Description of the task >> An exact, word-for-word copy of the entries is required, beginning at the line that contains "-0.66, 0.52)], 0.012)" and ending at the last line, both included.

Source data >>
==================================================

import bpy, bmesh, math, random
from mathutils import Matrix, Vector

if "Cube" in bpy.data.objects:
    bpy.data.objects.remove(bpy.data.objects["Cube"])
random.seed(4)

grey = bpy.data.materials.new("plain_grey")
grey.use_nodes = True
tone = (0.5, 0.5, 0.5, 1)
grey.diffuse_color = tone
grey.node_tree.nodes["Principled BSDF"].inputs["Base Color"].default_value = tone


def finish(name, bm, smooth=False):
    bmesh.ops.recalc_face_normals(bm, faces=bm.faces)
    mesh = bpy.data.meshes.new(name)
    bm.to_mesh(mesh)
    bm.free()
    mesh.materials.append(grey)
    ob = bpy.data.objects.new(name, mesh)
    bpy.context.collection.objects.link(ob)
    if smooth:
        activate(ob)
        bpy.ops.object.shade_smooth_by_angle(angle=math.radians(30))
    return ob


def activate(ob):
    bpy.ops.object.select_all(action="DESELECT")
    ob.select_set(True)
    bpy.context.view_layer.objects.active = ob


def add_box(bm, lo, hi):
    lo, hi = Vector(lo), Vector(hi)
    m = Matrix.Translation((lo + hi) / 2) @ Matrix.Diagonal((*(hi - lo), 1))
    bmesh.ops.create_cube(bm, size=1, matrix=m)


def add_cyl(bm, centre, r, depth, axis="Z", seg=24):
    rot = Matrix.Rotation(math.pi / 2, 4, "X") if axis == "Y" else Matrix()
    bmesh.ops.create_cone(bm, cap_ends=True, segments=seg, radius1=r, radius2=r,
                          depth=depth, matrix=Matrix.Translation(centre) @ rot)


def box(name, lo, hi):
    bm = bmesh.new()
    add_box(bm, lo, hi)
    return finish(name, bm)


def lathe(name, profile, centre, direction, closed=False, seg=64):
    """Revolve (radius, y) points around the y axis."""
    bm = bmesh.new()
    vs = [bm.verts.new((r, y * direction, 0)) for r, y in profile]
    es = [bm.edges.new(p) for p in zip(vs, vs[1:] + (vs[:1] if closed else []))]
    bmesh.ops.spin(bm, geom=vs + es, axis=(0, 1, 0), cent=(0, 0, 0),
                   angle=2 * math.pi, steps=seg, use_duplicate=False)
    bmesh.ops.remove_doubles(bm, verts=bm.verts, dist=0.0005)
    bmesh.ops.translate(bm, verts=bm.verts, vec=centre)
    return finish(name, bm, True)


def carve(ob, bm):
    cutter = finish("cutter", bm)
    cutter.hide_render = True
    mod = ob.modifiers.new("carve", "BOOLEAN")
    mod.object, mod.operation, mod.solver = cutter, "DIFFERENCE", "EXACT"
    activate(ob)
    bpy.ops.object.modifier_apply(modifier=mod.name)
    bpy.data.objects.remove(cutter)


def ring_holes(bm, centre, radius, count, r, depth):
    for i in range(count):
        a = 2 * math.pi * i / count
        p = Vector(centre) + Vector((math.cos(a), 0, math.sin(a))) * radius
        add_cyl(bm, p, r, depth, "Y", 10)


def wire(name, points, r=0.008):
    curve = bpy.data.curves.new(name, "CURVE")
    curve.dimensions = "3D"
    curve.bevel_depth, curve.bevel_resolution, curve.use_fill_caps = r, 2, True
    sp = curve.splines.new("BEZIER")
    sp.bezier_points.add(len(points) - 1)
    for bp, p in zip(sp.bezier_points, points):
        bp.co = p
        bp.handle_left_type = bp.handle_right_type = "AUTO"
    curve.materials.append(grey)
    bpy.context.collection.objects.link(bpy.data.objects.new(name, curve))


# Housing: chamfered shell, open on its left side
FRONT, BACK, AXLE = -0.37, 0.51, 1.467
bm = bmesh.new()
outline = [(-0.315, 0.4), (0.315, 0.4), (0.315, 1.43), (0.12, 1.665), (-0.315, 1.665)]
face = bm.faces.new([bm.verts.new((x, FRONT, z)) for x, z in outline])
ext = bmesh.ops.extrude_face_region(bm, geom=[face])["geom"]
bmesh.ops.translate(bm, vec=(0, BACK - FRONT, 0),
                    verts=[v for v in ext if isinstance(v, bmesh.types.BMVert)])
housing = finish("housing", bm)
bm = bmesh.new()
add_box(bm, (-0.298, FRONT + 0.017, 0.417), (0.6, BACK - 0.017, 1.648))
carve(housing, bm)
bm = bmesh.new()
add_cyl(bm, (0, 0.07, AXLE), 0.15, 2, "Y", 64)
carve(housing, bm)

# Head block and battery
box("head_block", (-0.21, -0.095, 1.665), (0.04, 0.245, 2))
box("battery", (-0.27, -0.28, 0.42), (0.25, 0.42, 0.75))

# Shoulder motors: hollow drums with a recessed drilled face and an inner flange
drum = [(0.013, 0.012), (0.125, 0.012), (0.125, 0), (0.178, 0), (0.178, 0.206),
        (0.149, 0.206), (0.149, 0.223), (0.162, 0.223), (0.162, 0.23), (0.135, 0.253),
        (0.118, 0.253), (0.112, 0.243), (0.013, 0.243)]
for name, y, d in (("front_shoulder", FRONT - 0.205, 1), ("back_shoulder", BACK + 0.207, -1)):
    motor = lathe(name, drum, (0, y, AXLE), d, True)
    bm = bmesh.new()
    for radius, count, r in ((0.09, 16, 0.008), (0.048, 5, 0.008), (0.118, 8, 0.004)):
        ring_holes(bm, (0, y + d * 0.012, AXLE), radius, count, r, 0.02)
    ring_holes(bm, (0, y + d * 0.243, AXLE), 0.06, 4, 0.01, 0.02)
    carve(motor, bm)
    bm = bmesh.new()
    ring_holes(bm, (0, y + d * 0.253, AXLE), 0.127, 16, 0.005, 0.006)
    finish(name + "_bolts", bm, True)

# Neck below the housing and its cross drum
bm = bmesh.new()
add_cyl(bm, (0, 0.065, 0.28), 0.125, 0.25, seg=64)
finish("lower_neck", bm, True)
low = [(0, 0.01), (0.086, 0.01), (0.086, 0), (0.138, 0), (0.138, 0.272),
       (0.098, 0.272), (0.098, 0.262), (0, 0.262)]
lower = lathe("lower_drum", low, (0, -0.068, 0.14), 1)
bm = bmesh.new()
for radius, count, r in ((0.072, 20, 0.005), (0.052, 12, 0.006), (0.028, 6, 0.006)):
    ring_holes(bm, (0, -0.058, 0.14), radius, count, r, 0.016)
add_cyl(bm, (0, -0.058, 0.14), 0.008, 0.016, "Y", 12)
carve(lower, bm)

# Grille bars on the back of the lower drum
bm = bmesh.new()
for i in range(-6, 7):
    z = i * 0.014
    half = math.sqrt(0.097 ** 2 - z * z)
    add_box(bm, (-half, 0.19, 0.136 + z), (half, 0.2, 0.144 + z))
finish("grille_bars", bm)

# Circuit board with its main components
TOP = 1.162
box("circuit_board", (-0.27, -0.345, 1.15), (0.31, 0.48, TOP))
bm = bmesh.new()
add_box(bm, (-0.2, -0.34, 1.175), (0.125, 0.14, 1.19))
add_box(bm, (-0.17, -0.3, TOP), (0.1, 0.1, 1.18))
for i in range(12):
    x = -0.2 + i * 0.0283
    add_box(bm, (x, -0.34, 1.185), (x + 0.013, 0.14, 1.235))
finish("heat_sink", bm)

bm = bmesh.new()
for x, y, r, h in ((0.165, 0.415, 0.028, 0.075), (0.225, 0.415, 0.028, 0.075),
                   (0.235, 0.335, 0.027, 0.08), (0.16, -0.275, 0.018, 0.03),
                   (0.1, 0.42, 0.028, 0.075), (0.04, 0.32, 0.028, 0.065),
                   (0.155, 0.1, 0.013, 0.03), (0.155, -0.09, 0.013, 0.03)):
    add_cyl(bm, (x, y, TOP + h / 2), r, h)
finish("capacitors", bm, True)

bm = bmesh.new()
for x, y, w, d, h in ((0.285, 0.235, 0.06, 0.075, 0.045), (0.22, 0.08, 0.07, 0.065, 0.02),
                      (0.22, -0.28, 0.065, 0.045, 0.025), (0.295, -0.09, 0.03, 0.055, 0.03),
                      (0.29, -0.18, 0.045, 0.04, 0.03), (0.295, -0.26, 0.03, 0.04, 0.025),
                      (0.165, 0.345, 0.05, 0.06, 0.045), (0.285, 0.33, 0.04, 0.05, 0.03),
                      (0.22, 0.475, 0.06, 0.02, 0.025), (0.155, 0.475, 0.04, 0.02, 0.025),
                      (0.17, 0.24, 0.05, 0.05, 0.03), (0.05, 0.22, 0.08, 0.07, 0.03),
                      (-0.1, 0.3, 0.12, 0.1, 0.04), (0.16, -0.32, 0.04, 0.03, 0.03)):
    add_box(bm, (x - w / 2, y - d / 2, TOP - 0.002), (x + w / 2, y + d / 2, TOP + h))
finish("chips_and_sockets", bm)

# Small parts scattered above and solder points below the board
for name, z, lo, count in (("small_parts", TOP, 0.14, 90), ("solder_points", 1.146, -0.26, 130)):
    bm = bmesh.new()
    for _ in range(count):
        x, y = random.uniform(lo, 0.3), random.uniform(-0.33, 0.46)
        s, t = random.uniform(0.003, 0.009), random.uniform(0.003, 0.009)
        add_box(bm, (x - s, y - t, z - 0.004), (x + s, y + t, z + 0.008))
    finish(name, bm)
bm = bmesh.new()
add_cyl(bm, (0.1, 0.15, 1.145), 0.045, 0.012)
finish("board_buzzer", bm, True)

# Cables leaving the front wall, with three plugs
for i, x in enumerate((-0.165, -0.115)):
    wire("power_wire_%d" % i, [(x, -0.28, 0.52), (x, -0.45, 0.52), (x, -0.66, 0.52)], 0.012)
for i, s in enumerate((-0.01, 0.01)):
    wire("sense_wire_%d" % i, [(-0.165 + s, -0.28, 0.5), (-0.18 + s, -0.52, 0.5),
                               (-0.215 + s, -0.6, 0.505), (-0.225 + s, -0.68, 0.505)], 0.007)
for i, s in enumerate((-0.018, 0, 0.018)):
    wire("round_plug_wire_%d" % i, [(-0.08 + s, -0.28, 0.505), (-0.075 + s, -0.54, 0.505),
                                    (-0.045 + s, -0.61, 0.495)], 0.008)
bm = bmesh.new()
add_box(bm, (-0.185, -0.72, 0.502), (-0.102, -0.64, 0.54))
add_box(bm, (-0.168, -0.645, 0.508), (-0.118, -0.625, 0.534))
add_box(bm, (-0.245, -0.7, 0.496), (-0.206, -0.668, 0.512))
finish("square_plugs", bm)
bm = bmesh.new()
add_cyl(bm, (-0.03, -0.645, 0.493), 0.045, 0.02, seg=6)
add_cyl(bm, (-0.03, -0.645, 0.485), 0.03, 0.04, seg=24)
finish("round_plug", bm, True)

==================================================

Answer for this exercise >>
    wire("power_wire_%d" % i, [(x, -0.28, 0.52), (x, -0.45, 0.52), (x, -0.66, 0.52)], 0.012)
for i, s in enumerate((-0.01, 0.01)):
    wire("sense_wire_%d" % i, [(-0.165 + s, -0.28, 0.5), (-0.18 + s, -0.52, 0.5),
                               (-0.215 + s, -0.6, 0.505), (-0.225 + s, -0.68, 0.505)], 0.007)
for i, s in enumerate((-0.018, 0, 0.018)):
    wire("round_plug_wire_%d" % i, [(-0.08 + s, -0.28, 0.505), (-0.075 + s, -0.54, 0.505),
                                    (-0.045 + s, -0.61, 0.495)], 0.008)
bm = bmesh.new()
add_box(bm, (-0.185, -0.72, 0.502), (-0.102, -0.64, 0.54))
add_box(bm, (-0.168, -0.645, 0.508), (-0.118, -0.625, 0.534))
add_box(bm, (-0.245, -0.7, 0.496), (-0.206, -0.668, 0.512))
finish("square_plugs", bm)
bm = bmesh.new()
add_cyl(bm, (-0.03, -0.645, 0.493), 0.045, 0.02, seg=6)
add_cyl(bm, (-0.03, -0.645, 0.485), 0.03, 0.04, seg=24)
finish("round_plug", bm, True)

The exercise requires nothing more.